--- Requirement ---
Of the entries below, restate word for word only the section that runs from the line with "for r, z in" to the line with "bpy.context.view_layer.objects.active = obj", counting both ends.

■ ■ ■ ■

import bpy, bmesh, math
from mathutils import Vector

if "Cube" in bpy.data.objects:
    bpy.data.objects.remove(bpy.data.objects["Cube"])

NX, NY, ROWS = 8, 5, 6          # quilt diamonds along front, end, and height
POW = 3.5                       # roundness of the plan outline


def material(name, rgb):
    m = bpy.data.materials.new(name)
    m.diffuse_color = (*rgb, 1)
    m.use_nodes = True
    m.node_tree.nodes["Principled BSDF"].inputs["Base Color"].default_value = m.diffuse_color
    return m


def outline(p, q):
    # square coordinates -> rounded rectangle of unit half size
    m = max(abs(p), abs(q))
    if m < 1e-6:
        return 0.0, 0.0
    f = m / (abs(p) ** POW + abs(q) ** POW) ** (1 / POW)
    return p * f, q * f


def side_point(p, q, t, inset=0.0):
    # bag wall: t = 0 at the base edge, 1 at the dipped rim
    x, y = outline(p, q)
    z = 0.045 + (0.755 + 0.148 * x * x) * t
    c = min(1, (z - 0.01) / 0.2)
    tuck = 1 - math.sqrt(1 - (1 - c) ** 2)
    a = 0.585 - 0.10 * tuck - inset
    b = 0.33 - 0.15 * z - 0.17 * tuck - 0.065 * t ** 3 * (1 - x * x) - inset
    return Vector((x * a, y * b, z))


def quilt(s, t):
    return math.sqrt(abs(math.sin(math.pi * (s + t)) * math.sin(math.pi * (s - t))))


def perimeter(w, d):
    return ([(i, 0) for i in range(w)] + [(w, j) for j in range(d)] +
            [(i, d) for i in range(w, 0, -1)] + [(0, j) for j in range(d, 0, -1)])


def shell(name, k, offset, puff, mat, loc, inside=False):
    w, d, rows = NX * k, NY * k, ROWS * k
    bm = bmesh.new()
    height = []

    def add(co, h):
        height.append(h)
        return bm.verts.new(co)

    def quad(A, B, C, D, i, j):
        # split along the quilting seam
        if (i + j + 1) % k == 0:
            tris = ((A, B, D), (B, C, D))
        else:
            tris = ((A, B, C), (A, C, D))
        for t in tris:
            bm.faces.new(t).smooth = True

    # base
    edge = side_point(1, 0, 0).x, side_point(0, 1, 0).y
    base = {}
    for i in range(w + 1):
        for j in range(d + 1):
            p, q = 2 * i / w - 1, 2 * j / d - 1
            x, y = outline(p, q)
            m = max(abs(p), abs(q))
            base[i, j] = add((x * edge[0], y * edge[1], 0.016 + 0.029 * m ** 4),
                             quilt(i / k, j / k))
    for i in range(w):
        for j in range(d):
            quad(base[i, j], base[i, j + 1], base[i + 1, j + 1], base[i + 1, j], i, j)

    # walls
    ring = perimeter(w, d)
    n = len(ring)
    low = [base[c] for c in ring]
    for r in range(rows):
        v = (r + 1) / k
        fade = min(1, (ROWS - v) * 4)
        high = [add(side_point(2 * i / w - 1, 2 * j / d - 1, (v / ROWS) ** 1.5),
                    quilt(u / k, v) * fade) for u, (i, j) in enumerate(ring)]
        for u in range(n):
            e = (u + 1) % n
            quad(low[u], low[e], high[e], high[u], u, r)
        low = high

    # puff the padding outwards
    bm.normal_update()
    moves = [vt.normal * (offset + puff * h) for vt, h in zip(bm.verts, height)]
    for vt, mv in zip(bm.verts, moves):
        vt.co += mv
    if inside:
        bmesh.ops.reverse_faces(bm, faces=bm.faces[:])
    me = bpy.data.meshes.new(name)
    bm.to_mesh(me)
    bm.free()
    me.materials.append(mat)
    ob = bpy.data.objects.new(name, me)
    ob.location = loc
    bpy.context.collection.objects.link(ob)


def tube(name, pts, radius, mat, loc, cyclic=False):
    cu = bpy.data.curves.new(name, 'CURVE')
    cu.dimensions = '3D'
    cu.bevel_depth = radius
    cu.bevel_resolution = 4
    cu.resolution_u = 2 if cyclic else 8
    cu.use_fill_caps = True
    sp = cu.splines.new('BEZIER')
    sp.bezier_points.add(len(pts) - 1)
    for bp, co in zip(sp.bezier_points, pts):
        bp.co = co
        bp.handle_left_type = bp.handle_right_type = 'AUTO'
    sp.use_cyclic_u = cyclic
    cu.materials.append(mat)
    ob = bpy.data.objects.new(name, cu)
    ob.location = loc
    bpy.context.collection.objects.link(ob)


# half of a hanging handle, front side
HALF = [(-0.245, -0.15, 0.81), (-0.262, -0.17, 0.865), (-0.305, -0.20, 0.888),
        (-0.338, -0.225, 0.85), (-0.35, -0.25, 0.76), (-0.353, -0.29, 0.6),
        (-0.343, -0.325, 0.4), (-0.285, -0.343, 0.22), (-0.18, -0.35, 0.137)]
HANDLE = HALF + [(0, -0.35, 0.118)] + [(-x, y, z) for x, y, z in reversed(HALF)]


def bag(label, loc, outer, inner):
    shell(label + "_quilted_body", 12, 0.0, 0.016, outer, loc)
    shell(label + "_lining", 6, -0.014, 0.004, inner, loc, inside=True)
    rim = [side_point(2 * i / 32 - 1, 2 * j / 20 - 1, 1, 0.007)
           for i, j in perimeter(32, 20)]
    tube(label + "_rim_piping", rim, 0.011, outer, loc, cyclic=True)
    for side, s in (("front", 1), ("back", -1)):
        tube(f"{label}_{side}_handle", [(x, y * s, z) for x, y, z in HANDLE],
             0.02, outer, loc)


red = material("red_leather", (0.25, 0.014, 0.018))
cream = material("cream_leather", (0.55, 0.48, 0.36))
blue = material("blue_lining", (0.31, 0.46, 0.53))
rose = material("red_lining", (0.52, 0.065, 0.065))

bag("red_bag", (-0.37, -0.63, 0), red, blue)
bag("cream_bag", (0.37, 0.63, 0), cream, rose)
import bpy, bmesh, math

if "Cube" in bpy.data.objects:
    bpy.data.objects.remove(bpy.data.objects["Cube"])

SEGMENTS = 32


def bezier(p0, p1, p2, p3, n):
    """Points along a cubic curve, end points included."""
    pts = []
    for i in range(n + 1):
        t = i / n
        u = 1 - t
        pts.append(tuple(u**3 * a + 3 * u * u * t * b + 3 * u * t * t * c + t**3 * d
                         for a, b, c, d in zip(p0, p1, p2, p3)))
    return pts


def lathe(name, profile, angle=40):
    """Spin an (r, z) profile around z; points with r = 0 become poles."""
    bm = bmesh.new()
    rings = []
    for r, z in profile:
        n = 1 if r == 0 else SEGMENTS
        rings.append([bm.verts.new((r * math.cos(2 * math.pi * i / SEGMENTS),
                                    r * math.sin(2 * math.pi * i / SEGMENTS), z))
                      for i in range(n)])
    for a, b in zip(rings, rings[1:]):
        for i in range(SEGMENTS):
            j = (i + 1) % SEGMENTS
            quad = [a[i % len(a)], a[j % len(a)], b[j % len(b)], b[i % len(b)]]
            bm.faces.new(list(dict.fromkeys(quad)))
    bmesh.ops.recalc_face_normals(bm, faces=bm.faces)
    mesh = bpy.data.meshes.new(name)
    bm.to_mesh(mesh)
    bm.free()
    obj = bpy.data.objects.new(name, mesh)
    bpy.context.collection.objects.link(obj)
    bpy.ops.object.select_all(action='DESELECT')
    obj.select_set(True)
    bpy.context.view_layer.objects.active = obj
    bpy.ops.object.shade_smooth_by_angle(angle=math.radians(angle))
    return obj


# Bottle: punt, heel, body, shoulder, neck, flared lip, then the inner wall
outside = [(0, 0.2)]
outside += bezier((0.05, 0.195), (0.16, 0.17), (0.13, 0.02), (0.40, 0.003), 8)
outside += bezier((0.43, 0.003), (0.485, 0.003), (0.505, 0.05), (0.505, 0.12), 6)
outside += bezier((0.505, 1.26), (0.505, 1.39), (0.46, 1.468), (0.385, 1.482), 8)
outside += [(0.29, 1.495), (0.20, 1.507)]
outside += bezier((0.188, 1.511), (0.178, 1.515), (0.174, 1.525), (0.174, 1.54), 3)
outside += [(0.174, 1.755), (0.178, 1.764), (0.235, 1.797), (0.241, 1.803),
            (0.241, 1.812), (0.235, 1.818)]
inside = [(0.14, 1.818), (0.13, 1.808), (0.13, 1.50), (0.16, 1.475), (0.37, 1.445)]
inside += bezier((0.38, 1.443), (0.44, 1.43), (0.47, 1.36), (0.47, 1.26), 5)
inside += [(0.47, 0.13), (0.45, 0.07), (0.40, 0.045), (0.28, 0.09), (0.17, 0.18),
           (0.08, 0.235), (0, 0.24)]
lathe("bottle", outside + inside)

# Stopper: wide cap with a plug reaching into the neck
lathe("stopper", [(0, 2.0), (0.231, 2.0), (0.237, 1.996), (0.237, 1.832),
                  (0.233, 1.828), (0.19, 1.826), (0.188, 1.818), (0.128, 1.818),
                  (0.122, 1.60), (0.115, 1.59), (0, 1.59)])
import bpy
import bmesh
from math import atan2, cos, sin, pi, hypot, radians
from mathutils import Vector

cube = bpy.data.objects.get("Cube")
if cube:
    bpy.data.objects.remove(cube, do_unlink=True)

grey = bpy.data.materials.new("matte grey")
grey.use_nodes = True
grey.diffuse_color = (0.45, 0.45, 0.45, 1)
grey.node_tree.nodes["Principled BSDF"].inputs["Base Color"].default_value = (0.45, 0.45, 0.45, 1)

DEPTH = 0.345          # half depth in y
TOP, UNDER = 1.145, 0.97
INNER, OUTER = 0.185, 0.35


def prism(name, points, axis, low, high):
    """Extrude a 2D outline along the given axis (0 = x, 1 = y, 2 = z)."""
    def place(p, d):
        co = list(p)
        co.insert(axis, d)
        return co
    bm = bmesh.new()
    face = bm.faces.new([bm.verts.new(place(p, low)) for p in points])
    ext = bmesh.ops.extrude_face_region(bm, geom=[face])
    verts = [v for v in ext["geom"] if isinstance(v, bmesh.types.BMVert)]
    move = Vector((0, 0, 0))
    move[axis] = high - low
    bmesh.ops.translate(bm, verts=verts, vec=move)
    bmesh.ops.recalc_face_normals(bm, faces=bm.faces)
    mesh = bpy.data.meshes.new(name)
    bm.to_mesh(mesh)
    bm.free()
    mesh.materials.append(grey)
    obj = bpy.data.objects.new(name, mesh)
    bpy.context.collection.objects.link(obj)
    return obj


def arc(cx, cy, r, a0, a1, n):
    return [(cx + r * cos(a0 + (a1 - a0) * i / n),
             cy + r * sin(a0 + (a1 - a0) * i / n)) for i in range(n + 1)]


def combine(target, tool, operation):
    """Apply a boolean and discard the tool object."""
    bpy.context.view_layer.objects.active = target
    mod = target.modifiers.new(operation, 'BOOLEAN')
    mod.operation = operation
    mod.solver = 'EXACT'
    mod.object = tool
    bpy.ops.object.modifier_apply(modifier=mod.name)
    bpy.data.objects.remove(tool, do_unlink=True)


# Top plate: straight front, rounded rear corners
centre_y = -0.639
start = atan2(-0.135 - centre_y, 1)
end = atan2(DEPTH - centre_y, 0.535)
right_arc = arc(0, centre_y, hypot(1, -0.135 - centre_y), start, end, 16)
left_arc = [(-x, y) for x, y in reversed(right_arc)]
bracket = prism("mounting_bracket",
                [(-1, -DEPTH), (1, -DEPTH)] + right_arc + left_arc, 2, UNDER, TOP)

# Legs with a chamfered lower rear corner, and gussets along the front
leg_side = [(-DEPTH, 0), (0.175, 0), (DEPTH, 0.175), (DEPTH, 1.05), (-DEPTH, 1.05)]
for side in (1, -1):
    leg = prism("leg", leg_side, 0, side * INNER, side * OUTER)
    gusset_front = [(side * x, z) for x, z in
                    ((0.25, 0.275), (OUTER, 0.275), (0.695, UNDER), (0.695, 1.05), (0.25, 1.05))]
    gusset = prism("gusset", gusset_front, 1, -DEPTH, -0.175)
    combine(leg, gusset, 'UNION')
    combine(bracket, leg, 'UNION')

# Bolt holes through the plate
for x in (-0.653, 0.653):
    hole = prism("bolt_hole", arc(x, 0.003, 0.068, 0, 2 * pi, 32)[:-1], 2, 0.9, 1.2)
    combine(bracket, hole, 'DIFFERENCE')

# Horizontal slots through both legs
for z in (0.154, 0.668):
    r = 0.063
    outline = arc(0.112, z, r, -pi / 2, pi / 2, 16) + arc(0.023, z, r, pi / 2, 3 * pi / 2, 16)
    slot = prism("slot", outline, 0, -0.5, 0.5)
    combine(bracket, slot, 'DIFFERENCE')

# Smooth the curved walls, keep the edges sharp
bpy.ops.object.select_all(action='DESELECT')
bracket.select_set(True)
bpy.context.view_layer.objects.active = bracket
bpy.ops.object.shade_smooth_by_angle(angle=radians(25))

■ ■ ■ ■

--- Output for this task ---
    for r, z in profile:
        n = 1 if r == 0 else SEGMENTS
        rings.append([bm.verts.new((r * math.cos(2 * math.pi * i / SEGMENTS),
                                    r * math.sin(2 * math.pi * i / SEGMENTS), z))
                      for i in range(n)])
    for a, b in zip(rings, rings[1:]):
        for i in range(SEGMENTS):
            j = (i + 1) % SEGMENTS
            quad = [a[i % len(a)], a[j % len(a)], b[j % len(b)], b[i % len(b)]]
            bm.faces.new(list(dict.fromkeys(quad)))
    bmesh.ops.recalc_face_normals(bm, faces=bm.faces)
    mesh = bpy.data.meshes.new(name)
    bm.to_mesh(mesh)
    bm.free()
    obj = bpy.data.objects.new(name, mesh)
    bpy.context.collection.objects.link(obj)
    bpy.ops.object.select_all(action='DESELECT')
    obj.select_set(True)
    bpy.context.view_layer.objects.active = obj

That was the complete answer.